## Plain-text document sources
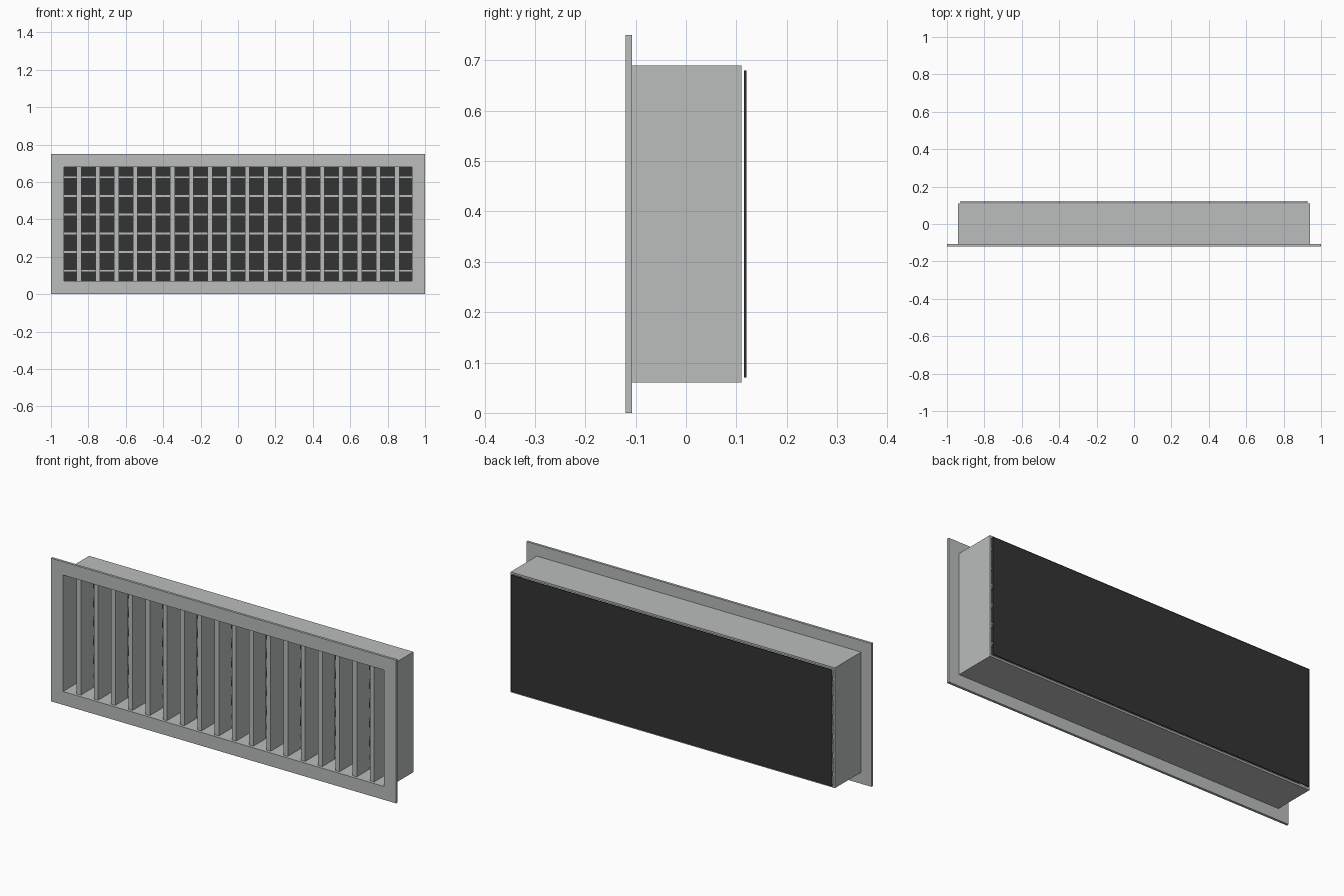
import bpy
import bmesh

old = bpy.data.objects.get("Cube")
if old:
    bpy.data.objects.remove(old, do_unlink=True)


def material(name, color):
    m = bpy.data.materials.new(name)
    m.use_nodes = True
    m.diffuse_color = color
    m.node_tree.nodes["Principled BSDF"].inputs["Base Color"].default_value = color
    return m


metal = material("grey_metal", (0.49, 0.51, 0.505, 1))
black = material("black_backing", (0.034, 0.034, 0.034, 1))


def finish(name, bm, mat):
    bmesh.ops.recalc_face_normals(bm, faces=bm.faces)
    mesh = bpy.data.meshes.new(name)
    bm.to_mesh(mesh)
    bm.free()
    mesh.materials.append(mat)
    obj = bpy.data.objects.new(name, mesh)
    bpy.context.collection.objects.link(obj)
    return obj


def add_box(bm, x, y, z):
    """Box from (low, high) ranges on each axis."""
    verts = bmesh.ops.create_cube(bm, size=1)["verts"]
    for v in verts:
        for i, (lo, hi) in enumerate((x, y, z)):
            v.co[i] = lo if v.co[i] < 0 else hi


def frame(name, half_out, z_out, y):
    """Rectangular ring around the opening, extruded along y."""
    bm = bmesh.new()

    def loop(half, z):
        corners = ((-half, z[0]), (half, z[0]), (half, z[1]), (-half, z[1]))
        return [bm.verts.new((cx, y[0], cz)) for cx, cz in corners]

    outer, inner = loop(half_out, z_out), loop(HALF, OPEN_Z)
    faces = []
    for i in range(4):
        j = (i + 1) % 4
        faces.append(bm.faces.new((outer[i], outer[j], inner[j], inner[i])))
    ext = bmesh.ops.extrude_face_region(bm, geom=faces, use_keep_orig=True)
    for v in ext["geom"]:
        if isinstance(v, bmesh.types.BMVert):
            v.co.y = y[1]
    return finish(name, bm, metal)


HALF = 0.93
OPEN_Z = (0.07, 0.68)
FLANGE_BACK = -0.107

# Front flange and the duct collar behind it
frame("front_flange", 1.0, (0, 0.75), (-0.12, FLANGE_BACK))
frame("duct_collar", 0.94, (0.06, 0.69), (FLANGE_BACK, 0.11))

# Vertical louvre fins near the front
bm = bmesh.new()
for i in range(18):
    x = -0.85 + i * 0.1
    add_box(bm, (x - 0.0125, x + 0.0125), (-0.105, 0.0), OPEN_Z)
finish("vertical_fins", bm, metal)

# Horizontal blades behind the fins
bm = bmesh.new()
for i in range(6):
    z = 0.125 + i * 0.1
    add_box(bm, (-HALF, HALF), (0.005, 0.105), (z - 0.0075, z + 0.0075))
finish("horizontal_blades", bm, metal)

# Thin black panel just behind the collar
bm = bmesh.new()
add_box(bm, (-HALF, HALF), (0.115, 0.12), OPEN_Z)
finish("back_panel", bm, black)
---
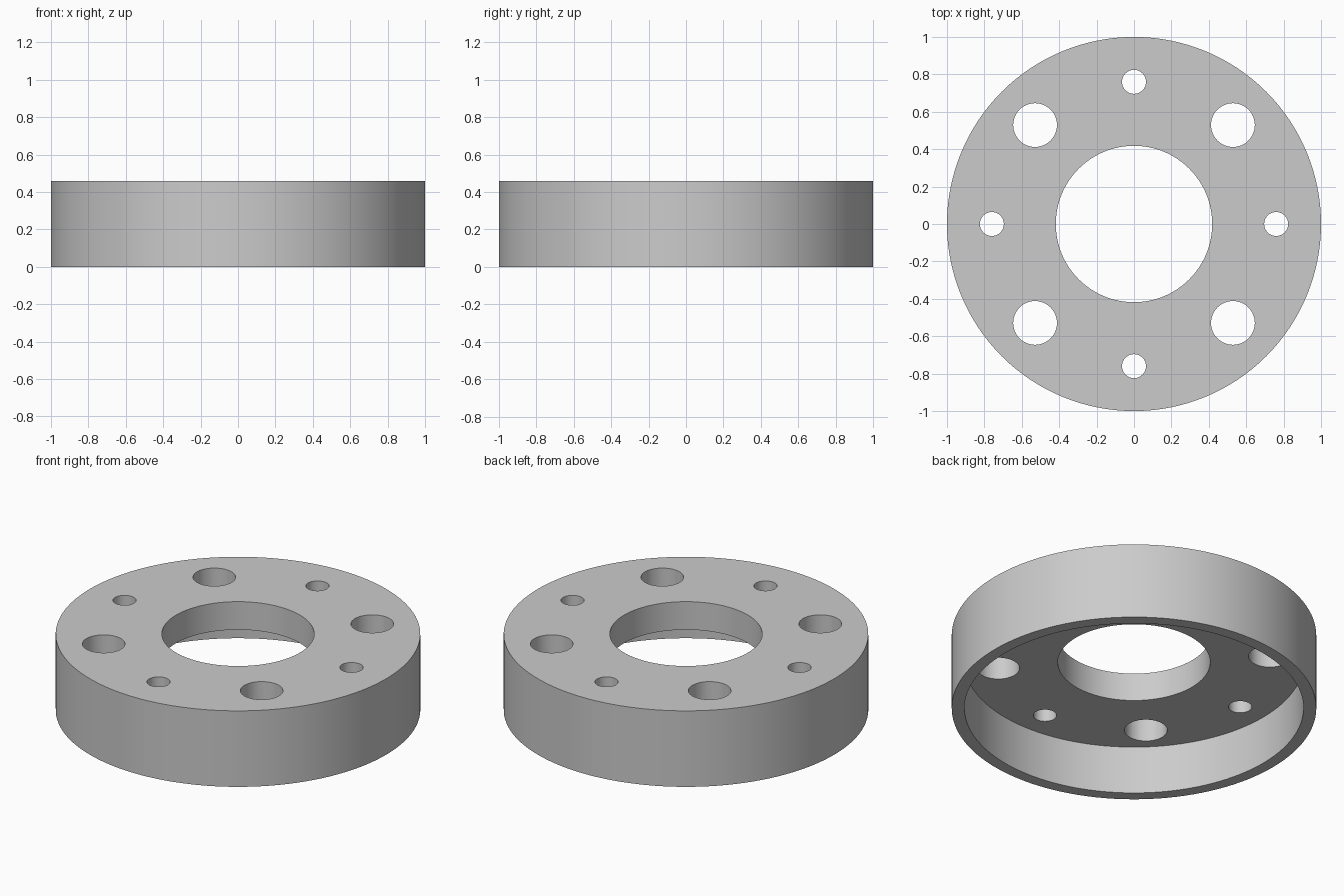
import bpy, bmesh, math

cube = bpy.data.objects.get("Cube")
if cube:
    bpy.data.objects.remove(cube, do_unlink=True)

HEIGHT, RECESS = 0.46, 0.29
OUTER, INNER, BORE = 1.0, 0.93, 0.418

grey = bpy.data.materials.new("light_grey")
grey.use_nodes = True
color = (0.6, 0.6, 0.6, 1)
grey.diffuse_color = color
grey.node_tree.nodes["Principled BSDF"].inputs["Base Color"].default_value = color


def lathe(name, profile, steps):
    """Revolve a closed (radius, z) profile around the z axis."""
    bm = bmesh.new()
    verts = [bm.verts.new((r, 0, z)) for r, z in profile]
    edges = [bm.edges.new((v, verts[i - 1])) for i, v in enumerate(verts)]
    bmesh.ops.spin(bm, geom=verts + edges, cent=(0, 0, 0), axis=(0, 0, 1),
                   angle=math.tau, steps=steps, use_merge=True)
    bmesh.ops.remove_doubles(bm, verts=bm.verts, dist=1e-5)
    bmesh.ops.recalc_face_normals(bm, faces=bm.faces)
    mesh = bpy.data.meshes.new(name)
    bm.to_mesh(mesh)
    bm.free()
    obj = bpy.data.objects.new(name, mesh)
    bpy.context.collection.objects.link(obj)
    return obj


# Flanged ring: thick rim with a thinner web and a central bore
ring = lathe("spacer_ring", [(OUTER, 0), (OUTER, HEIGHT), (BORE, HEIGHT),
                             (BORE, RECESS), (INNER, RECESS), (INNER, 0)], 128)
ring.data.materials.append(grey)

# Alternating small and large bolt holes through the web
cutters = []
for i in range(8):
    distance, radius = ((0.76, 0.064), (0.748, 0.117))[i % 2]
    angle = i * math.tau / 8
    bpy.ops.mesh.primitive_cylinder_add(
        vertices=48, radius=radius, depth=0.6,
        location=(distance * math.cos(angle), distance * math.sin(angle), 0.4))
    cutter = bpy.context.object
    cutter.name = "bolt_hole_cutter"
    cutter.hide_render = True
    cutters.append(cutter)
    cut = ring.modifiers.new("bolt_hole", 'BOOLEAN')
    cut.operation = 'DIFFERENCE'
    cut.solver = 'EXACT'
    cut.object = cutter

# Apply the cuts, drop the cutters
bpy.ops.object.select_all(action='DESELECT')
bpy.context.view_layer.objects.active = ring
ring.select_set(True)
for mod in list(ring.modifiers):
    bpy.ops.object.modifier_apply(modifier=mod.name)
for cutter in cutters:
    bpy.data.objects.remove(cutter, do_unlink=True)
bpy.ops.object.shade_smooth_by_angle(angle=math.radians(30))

## WORK INSTRUCTIONS
From the records above, retype only the lines starting at the line that contains "# Flanged ring: thick" and ending at the line that contains "ring.data.materials.append(grey)", both included.

## ANSWER SECTION
# Flanged ring: thick rim with a thinner web and a central bore
ring = lathe("spacer_ring", [(OUTER, 0), (OUTER, HEIGHT), (BORE, HEIGHT),
                             (BORE, RECESS), (INNER, RECESS), (INNER, 0)], 128)
ring.data.materials.append(grey)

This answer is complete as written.